▶ **Instructions to follow**
Find every line below where the string "centre" shows up, and copy those lines.

── Data for analysis

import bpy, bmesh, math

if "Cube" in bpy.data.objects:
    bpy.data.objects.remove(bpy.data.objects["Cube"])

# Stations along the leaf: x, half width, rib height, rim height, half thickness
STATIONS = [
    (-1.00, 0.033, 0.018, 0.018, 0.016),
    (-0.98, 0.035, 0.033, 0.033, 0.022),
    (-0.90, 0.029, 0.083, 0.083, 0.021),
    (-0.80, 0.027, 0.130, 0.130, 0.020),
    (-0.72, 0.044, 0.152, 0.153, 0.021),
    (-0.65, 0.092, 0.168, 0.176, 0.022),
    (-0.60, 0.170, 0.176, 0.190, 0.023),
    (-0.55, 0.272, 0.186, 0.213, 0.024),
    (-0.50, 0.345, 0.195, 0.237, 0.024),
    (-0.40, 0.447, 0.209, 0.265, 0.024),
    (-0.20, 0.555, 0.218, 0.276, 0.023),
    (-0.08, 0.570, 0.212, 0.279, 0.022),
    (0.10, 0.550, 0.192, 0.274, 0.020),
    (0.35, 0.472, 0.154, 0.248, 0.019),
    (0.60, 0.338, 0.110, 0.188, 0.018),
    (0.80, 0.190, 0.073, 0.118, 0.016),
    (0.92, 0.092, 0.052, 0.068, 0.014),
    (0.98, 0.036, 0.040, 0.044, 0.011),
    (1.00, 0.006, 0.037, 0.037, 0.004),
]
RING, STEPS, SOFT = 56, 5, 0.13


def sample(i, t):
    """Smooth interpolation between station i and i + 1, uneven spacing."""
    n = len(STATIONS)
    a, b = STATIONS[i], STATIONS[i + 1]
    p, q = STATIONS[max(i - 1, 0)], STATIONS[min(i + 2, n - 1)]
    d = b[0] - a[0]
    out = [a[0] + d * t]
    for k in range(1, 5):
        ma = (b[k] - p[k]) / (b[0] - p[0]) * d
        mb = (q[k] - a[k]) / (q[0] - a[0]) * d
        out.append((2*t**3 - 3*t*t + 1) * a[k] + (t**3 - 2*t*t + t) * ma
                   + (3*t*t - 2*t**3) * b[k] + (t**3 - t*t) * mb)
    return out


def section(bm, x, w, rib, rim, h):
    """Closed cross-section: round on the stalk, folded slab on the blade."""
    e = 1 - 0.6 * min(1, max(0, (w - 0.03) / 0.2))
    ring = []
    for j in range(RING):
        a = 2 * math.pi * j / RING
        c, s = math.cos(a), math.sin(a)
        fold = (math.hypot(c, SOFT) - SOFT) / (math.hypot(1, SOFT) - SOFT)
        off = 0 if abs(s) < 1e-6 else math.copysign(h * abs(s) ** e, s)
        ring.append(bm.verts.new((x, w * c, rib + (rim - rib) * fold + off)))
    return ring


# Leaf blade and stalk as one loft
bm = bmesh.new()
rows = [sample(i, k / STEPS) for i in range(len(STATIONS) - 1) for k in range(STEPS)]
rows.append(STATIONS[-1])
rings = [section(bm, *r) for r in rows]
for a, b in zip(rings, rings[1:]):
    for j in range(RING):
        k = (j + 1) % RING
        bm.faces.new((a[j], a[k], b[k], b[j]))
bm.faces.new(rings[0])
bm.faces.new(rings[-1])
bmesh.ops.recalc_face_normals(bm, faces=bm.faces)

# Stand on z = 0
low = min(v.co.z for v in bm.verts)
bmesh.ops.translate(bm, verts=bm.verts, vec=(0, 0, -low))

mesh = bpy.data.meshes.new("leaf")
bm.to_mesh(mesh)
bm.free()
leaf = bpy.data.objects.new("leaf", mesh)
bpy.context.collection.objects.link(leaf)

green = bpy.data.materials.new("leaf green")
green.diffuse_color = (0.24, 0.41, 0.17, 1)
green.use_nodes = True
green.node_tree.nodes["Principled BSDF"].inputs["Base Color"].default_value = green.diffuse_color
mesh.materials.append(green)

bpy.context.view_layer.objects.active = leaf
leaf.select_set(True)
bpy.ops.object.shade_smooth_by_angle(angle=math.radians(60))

────
── Data for analysis

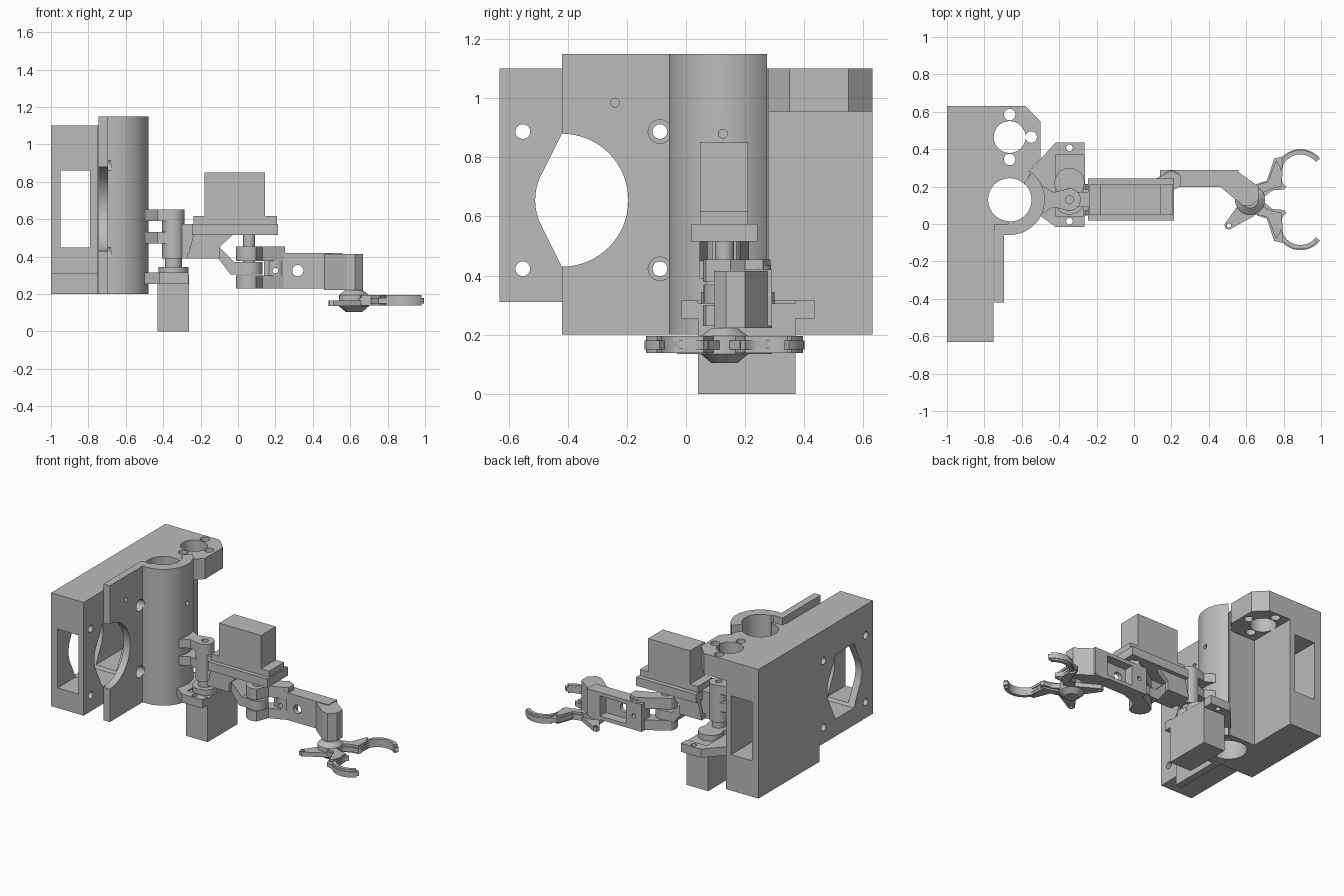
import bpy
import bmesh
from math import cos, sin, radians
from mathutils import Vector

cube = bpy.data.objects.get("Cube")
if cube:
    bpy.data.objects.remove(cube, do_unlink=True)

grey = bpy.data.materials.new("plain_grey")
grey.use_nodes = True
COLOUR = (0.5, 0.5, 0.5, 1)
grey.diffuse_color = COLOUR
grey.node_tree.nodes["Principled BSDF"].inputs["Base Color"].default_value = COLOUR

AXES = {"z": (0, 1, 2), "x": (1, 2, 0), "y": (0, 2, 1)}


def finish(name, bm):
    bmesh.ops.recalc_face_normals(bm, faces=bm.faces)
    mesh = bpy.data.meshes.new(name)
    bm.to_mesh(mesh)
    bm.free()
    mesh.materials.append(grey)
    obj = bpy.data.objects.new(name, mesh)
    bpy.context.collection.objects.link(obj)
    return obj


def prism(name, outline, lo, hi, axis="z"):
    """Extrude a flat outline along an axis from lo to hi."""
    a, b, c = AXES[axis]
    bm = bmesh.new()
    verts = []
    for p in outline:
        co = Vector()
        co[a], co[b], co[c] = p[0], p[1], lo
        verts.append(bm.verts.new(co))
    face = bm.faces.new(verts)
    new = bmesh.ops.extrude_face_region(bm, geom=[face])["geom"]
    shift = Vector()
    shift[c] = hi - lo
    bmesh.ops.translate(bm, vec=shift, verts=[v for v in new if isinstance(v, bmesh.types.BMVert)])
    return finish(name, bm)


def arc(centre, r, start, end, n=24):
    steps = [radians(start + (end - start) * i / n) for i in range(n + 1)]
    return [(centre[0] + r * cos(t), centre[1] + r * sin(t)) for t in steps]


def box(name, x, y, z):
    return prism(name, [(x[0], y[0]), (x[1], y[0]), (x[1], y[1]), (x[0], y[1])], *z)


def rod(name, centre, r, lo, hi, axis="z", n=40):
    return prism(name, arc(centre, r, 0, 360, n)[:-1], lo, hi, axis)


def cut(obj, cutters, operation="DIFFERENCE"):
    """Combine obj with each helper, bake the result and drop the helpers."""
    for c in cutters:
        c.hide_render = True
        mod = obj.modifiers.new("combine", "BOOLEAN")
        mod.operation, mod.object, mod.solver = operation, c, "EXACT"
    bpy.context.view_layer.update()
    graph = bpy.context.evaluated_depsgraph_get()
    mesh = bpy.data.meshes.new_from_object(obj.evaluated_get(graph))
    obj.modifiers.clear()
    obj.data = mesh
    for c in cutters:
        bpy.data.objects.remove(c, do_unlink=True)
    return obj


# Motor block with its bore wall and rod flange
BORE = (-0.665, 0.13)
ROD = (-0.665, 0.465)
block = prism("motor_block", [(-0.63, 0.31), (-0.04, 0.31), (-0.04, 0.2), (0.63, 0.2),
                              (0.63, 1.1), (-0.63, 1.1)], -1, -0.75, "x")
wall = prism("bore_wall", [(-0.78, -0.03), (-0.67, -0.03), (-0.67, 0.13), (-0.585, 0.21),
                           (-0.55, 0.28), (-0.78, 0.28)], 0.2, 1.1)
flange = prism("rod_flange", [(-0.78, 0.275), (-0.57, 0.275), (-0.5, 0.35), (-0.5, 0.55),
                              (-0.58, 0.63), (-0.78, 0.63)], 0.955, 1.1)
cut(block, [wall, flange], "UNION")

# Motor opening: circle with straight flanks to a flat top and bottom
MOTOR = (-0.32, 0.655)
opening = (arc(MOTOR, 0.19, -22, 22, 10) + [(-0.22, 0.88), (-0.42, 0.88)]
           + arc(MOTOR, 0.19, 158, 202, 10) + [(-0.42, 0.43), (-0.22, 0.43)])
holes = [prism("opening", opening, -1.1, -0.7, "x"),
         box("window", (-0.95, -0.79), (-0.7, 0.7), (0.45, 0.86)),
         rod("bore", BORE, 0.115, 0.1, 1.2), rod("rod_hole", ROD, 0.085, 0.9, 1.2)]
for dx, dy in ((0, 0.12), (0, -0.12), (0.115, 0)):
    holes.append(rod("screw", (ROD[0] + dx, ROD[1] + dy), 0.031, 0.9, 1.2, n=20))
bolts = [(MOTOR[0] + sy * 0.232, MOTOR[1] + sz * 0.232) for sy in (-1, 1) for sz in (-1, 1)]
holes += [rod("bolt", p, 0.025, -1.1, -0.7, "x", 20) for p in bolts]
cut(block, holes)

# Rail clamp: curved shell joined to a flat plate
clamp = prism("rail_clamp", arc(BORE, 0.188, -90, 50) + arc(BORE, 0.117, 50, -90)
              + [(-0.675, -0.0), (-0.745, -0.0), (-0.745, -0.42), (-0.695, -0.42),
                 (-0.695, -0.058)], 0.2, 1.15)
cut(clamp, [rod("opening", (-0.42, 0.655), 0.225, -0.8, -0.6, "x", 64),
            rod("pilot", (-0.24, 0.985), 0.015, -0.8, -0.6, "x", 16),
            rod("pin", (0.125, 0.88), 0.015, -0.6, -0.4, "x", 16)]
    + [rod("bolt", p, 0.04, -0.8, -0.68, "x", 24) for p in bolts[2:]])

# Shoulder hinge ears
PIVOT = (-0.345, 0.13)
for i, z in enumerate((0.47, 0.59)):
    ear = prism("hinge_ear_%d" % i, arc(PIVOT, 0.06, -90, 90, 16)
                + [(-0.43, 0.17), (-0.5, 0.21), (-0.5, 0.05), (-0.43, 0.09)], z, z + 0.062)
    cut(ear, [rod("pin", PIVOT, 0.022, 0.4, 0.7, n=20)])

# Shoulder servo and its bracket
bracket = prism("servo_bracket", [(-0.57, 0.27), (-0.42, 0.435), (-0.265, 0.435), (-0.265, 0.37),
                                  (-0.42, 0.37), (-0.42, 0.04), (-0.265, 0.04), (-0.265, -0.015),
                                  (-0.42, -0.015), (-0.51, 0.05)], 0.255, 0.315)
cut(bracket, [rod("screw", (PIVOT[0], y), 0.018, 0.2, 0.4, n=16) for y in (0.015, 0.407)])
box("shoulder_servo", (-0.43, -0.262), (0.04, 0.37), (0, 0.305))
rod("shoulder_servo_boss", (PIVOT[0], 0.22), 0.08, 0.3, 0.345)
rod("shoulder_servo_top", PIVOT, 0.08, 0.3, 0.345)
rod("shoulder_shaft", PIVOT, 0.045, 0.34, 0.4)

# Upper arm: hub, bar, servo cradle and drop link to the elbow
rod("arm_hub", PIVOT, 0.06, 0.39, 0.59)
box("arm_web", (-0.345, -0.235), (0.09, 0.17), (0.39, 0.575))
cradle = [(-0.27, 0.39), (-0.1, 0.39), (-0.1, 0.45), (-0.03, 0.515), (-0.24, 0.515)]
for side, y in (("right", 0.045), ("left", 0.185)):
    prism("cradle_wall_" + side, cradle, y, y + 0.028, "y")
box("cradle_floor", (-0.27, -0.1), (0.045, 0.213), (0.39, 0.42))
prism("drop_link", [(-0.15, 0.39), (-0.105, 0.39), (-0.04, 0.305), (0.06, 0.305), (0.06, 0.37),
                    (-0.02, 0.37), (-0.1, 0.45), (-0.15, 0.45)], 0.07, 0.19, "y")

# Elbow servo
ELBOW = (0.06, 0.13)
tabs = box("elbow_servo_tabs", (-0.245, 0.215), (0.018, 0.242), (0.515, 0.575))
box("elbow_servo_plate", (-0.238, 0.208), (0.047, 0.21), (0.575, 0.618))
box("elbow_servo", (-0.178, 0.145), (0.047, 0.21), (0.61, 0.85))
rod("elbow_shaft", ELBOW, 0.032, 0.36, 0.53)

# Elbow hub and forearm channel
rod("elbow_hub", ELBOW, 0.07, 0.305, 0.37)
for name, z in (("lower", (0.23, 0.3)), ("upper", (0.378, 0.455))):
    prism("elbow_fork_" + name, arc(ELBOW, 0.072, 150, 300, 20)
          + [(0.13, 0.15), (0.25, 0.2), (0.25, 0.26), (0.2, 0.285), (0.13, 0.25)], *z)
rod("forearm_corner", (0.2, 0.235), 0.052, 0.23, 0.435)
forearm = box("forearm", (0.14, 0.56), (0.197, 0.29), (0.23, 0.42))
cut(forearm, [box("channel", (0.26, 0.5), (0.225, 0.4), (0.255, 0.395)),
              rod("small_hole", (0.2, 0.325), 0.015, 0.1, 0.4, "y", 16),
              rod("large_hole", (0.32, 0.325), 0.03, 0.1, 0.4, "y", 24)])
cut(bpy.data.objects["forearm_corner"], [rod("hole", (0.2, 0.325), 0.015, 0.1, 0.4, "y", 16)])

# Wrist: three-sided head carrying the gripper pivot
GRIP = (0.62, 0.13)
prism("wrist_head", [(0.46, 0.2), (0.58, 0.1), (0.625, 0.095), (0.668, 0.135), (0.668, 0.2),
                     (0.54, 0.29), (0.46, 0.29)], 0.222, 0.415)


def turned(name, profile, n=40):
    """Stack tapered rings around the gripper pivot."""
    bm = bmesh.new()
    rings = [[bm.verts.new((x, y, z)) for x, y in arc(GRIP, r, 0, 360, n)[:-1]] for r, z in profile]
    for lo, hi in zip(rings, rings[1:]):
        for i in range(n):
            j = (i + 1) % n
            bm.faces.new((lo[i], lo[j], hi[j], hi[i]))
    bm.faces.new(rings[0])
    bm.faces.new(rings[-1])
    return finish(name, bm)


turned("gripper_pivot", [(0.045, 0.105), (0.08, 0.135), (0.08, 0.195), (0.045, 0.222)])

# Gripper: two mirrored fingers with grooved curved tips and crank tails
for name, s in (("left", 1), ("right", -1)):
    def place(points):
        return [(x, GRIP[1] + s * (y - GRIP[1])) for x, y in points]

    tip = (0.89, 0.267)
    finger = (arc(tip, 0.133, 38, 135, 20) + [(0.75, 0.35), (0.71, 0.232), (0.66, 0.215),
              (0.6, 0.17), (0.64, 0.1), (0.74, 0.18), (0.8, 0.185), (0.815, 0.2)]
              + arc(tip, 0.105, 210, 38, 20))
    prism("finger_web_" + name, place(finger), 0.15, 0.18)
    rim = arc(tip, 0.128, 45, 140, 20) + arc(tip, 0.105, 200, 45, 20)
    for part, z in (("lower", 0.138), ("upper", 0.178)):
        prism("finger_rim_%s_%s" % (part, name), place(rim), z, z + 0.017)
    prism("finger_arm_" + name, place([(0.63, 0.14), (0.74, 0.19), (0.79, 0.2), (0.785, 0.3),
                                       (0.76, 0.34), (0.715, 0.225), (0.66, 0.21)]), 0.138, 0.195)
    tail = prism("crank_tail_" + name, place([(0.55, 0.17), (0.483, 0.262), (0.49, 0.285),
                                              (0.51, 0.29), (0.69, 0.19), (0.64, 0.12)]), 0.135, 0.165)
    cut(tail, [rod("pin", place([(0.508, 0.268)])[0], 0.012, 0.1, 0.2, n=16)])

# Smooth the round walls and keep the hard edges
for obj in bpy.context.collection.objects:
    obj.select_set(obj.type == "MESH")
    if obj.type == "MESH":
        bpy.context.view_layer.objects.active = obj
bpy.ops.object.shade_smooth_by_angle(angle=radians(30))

────

▶ **Expected answer**
def arc(centre, r, start, end, n=24):
    return [(centre[0] + r * cos(t), centre[1] + r * sin(t)) for t in steps]
def rod(name, centre, r, lo, hi, axis="z", n=40):
    return prism(name, arc(centre, r, 0, 360, n)[:-1], lo, hi, axis)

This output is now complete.